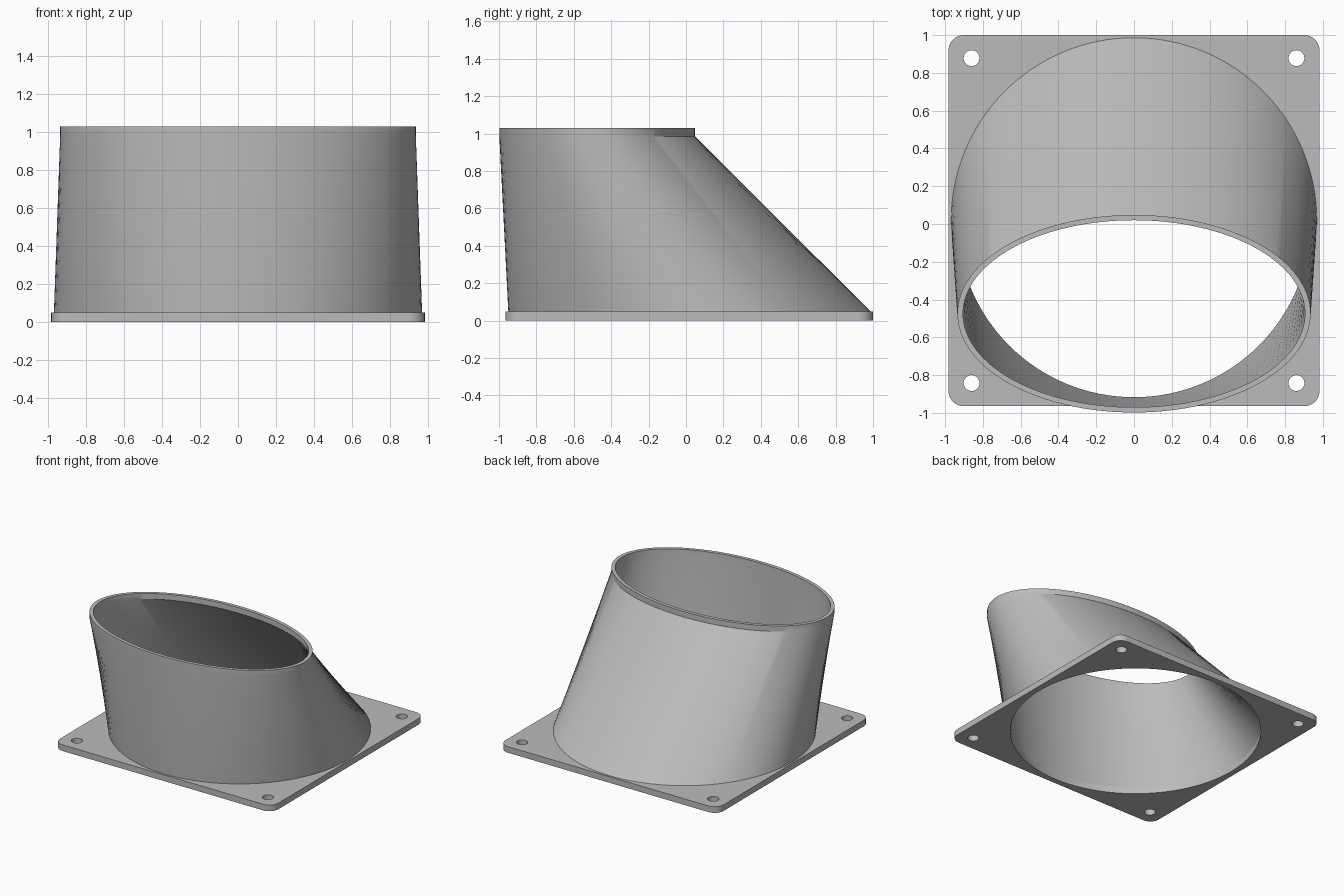
import bpy, bmesh
from math import sin, cos, pi

cube = bpy.data.objects.get("Cube")
if cube:
    bpy.data.objects.remove(cube)

GREY = (0.5, 0.5, 0.5, 1.0)
mat = bpy.data.materials.new("light grey")
mat.use_nodes = True
mat.diffuse_color = GREY
mat.node_tree.nodes["Principled BSDF"].inputs["Base Color"].default_value = GREY

PLATE_Y, HALF, THICK = 0.018, 0.982, 0.05
SEGMENTS = 128


def finish(name, mesh):
    """Link a mesh as a smooth-shaded part with sharp edges kept."""
    obj = bpy.data.objects.new(name, mesh)
    bpy.context.collection.objects.link(obj)
    mesh.materials.clear()
    mesh.materials.append(mat)
    bpy.ops.object.select_all(action="DESELECT")
    obj.select_set(True)
    bpy.context.view_layer.objects.active = obj
    bpy.ops.object.shade_smooth_by_angle(angle=pi / 6)
    return obj


def arc(cx, cy, r, start, sweep, n):
    return [(cx + r * cos(start + sweep * i / n), cy + r * sin(start + sweep * i / n))
            for i in range(n + 1)]


def circle(cx, cy, r, n):
    return arc(cx, cy, r, 0, 2 * pi, n)[:-1]


# Mounting plate: rounded square with a large opening and four screw holes
CORNER, HOLE_AT, HOLE_R, BORE = 0.08, 0.86, 0.042, 0.935
signs = [(1, 1), (-1, 1), (-1, -1), (1, -1)]
outline = []
for k, (sx, sy) in enumerate(signs):
    inset = HALF - CORNER
    outline += arc(sx * inset, PLATE_Y + sy * inset, CORNER, k * pi / 2, pi / 2, 10)
loops = [outline, circle(0, PLATE_Y, BORE, SEGMENTS)]
loops += [circle(sx * HOLE_AT, PLATE_Y + sy * HOLE_AT, HOLE_R, 32) for sx, sy in signs]

curve = bpy.data.curves.new("plate_outline", "CURVE")
curve.dimensions = "2D"
curve.fill_mode = "BOTH"
curve.extrude = THICK / 2
for pts in loops:
    spline = curve.splines.new("POLY")
    spline.points.add(len(pts) - 1)
    for p, (x, y) in zip(spline.points, pts):
        p.co = (x, y, 0, 1)
    spline.use_cyclic_u = True
helper = bpy.data.objects.new("plate_outline", curve)
bpy.context.collection.objects.link(helper)
bpy.context.view_layer.update()
plate_mesh = bpy.data.meshes.new_from_object(
    helper.evaluated_get(bpy.context.evaluated_depsgraph_get()))
bpy.data.objects.remove(helper)
bm = bmesh.new()
bm.from_mesh(plate_mesh)
bmesh.ops.remove_doubles(bm, verts=bm.verts, dist=1e-5)
bmesh.ops.translate(bm, verts=bm.verts, vec=(0, 0, THICK / 2))
bmesh.ops.recalc_face_normals(bm, faces=bm.faces)
bm.to_mesh(plate_mesh)
bm.free()
finish("mounting_plate", plate_mesh)

# Slanted duct: circle at the plate lofted to an offset ellipse, with a straight rim
TOP_Y, RIM_Z, TOP_Z = -0.475, 0.985, 1.03
sections = [  # centre y, x radius, y radius, z
    (PLATE_Y, 0.968, 0.968, THICK),
    (TOP_Y, 0.935, 0.523, RIM_Z),
    (TOP_Y, 0.935, 0.523, TOP_Z),
    (TOP_Y, 0.905, 0.495, TOP_Z),
    (TOP_Y, 0.905, 0.495, RIM_Z),
    (PLATE_Y, BORE, BORE, THICK),
]
bm = bmesh.new()
rings = [[bm.verts.new((rx * x, cy + ry * y, z)) for x, y in circle(0, 0, 1, SEGMENTS)]
         for cy, rx, ry, z in sections]
for a, b in zip(rings, rings[1:]):
    for i in range(SEGMENTS):
        j = (i + 1) % SEGMENTS
        bm.faces.new((a[i], a[j], b[j], b[i]))
duct_mesh = bpy.data.meshes.new("slanted_duct")
bm.to_mesh(duct_mesh)
bm.free()
finish("slanted_duct", duct_mesh)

....................

▸ The task
The listing above is to be written out again exactly, with its pictures omitted.

▸ Response to this task
import bpy, bmesh
from math import sin, cos, pi

cube = bpy.data.objects.get("Cube")
if cube:
    bpy.data.objects.remove(cube)

GREY = (0.5, 0.5, 0.5, 1.0)
mat = bpy.data.materials.new("light grey")
mat.use_nodes = True
mat.diffuse_color = GREY
mat.node_tree.nodes["Principled BSDF"].inputs["Base Color"].default_value = GREY

PLATE_Y, HALF, THICK = 0.018, 0.982, 0.05
SEGMENTS = 128


def finish(name, mesh):
    """Link a mesh as a smooth-shaded part with sharp edges kept."""
    obj = bpy.data.objects.new(name, mesh)
    bpy.context.collection.objects.link(obj)
    mesh.materials.clear()
    mesh.materials.append(mat)
    bpy.ops.object.select_all(action="DESELECT")
    obj.select_set(True)
    bpy.context.view_layer.objects.active = obj
    bpy.ops.object.shade_smooth_by_angle(angle=pi / 6)
    return obj


def arc(cx, cy, r, start, sweep, n):
    return [(cx + r * cos(start + sweep * i / n), cy + r * sin(start + sweep * i / n))
            for i in range(n + 1)]


def circle(cx, cy, r, n):
    return arc(cx, cy, r, 0, 2 * pi, n)[:-1]


# Mounting plate: rounded square with a large opening and four screw holes
CORNER, HOLE_AT, HOLE_R, BORE = 0.08, 0.86, 0.042, 0.935
signs = [(1, 1), (-1, 1), (-1, -1), (1, -1)]
outline = []
for k, (sx, sy) in enumerate(signs):
    inset = HALF - CORNER
    outline += arc(sx * inset, PLATE_Y + sy * inset, CORNER, k * pi / 2, pi / 2, 10)
loops = [outline, circle(0, PLATE_Y, BORE, SEGMENTS)]
loops += [circle(sx * HOLE_AT, PLATE_Y + sy * HOLE_AT, HOLE_R, 32) for sx, sy in signs]

curve = bpy.data.curves.new("plate_outline", "CURVE")
curve.dimensions = "2D"
curve.fill_mode = "BOTH"
curve.extrude = THICK / 2
for pts in loops:
    spline = curve.splines.new("POLY")
    spline.points.add(len(pts) - 1)
    for p, (x, y) in zip(spline.points, pts):
        p.co = (x, y, 0, 1)
    spline.use_cyclic_u = True
helper = bpy.data.objects.new("plate_outline", curve)
bpy.context.collection.objects.link(helper)
bpy.context.view_layer.update()
plate_mesh = bpy.data.meshes.new_from_object(
    helper.evaluated_get(bpy.context.evaluated_depsgraph_get()))
bpy.data.objects.remove(helper)
bm = bmesh.new()
bm.from_mesh(plate_mesh)
bmesh.ops.remove_doubles(bm, verts=bm.verts, dist=1e-5)
bmesh.ops.translate(bm, verts=bm.verts, vec=(0, 0, THICK / 2))
bmesh.ops.recalc_face_normals(bm, faces=bm.faces)
bm.to_mesh(plate_mesh)
bm.free()
finish("mounting_plate", plate_mesh)

# Slanted duct: circle at the plate lofted to an offset ellipse, with a straight rim
TOP_Y, RIM_Z, TOP_Z = -0.475, 0.985, 1.03
sections = [  # centre y, x radius, y radius, z
    (PLATE_Y, 0.968, 0.968, THICK),
    (TOP_Y, 0.935, 0.523, RIM_Z),
    (TOP_Y, 0.935, 0.523, TOP_Z),
    (TOP_Y, 0.905, 0.495, TOP_Z),
    (TOP_Y, 0.905, 0.495, RIM_Z),
    (PLATE_Y, BORE, BORE, THICK),
]
bm = bmesh.new()
rings = [[bm.verts.new((rx * x, cy + ry * y, z)) for x, y in circle(0, 0, 1, SEGMENTS)]
         for cy, rx, ry, z in sections]
for a, b in zip(rings, rings[1:]):
    for i in range(SEGMENTS):
        j = (i + 1) % SEGMENTS
        bm.faces.new((a[i], a[j], b[j], b[i]))
duct_mesh = bpy.data.meshes.new("slanted_duct")
bm.to_mesh(duct_mesh)
bm.free()
finish("slanted_duct", duct_mesh)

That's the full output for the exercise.